==== RECORDS SUPPLIED
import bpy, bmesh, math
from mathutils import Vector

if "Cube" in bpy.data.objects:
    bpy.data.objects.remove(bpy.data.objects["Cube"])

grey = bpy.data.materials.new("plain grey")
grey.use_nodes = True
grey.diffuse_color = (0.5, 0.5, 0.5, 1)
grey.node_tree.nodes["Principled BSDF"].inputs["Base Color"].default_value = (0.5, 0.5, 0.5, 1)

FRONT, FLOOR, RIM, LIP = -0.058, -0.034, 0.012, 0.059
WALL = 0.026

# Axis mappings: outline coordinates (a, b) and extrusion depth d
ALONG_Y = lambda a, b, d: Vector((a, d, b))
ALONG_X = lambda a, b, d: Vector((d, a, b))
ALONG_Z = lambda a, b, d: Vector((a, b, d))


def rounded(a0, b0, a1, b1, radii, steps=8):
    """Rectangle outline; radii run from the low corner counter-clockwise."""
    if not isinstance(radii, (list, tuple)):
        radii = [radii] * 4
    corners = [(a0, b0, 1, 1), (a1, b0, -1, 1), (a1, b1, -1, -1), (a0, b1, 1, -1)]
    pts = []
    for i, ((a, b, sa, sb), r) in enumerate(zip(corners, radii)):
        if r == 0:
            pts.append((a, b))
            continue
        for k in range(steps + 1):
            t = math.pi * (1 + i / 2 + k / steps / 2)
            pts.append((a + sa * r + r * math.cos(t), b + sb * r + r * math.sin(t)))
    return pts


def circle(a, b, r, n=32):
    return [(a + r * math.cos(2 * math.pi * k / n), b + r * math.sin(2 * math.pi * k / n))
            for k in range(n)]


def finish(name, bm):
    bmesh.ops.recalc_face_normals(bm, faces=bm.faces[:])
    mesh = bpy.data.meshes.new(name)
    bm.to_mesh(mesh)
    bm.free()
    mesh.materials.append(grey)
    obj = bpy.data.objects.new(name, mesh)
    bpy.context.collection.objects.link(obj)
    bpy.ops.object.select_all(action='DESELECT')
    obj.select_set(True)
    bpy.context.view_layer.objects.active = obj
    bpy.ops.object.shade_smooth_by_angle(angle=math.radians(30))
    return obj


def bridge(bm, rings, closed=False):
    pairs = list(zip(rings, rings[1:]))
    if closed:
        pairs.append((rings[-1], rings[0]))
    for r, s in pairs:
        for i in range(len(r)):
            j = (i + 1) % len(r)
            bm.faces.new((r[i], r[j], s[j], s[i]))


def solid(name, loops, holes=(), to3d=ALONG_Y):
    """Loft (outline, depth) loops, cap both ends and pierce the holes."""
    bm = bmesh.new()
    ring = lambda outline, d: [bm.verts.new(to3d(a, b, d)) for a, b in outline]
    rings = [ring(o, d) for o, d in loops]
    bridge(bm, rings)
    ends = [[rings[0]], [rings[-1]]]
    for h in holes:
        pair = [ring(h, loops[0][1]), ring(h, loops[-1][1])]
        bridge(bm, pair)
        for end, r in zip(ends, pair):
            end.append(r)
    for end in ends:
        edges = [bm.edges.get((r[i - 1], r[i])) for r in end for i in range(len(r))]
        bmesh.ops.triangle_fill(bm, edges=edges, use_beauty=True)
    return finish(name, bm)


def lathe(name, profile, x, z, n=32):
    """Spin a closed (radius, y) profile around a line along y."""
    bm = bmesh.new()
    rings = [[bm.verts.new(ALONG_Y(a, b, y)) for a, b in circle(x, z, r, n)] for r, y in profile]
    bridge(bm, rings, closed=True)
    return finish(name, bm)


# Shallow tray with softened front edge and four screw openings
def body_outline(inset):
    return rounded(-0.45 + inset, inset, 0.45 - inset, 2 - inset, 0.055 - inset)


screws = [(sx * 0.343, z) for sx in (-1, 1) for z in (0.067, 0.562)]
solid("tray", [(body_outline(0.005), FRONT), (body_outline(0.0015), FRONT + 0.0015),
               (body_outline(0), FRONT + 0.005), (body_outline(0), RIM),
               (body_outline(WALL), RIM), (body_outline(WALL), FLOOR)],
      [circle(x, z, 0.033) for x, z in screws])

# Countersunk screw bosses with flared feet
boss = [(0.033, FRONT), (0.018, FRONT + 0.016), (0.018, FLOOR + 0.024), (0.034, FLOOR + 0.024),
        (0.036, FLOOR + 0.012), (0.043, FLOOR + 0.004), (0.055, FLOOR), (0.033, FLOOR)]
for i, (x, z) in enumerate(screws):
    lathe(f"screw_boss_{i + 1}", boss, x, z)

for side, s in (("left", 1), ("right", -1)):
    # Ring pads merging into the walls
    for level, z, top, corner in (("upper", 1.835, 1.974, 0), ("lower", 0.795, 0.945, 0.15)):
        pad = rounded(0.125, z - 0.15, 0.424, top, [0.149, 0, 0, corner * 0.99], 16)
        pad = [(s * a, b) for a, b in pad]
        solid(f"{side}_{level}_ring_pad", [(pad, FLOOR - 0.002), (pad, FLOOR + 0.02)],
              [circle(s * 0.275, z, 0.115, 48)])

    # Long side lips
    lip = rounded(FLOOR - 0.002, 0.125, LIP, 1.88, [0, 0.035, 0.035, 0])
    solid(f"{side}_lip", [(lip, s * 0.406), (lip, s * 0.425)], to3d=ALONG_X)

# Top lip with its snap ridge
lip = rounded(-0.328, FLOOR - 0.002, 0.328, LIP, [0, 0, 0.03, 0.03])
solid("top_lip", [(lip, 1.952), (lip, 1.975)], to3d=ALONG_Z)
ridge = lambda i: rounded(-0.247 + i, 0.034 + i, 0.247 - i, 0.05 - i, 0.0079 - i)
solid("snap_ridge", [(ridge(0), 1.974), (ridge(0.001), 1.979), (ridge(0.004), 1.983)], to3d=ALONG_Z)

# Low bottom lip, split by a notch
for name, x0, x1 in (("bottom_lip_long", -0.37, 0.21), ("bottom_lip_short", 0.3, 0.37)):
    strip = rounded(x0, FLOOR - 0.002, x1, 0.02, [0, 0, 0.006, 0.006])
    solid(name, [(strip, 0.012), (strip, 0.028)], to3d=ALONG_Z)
========
__TASK REQUIREMENTS__
Give again only the lines starting at the one that contains "(0.036, FLOOR +" and running to the end of the data.

__RESPONSE TO THIS TASK__
        (0.036, FLOOR + 0.012), (0.043, FLOOR + 0.004), (0.055, FLOOR), (0.033, FLOOR)]
for i, (x, z) in enumerate(screws):
    lathe(f"screw_boss_{i + 1}", boss, x, z)

for side, s in (("left", 1), ("right", -1)):
    # Ring pads merging into the walls
    for level, z, top, corner in (("upper", 1.835, 1.974, 0), ("lower", 0.795, 0.945, 0.15)):
        pad = rounded(0.125, z - 0.15, 0.424, top, [0.149, 0, 0, corner * 0.99], 16)
        pad = [(s * a, b) for a, b in pad]
        solid(f"{side}_{level}_ring_pad", [(pad, FLOOR - 0.002), (pad, FLOOR + 0.02)],
              [circle(s * 0.275, z, 0.115, 48)])

    # Long side lips
    lip = rounded(FLOOR - 0.002, 0.125, LIP, 1.88, [0, 0.035, 0.035, 0])
    solid(f"{side}_lip", [(lip, s * 0.406), (lip, s * 0.425)], to3d=ALONG_X)

# Top lip with its snap ridge
lip = rounded(-0.328, FLOOR - 0.002, 0.328, LIP, [0, 0, 0.03, 0.03])
solid("top_lip", [(lip, 1.952), (lip, 1.975)], to3d=ALONG_Z)
ridge = lambda i: rounded(-0.247 + i, 0.034 + i, 0.247 - i, 0.05 - i, 0.0079 - i)
solid("snap_ridge", [(ridge(0), 1.974), (ridge(0.001), 1.979), (ridge(0.004), 1.983)], to3d=ALONG_Z)

# Low bottom lip, split by a notch
for name, x0, x1 in (("bottom_lip_long", -0.37, 0.21), ("bottom_lip_short", 0.3, 0.37)):
    strip = rounded(x0, FLOOR - 0.002, x1, 0.02, [0, 0, 0.006, 0.006])
    solid(name, [(strip, 0.012), (strip, 0.028)], to3d=ALONG_Z)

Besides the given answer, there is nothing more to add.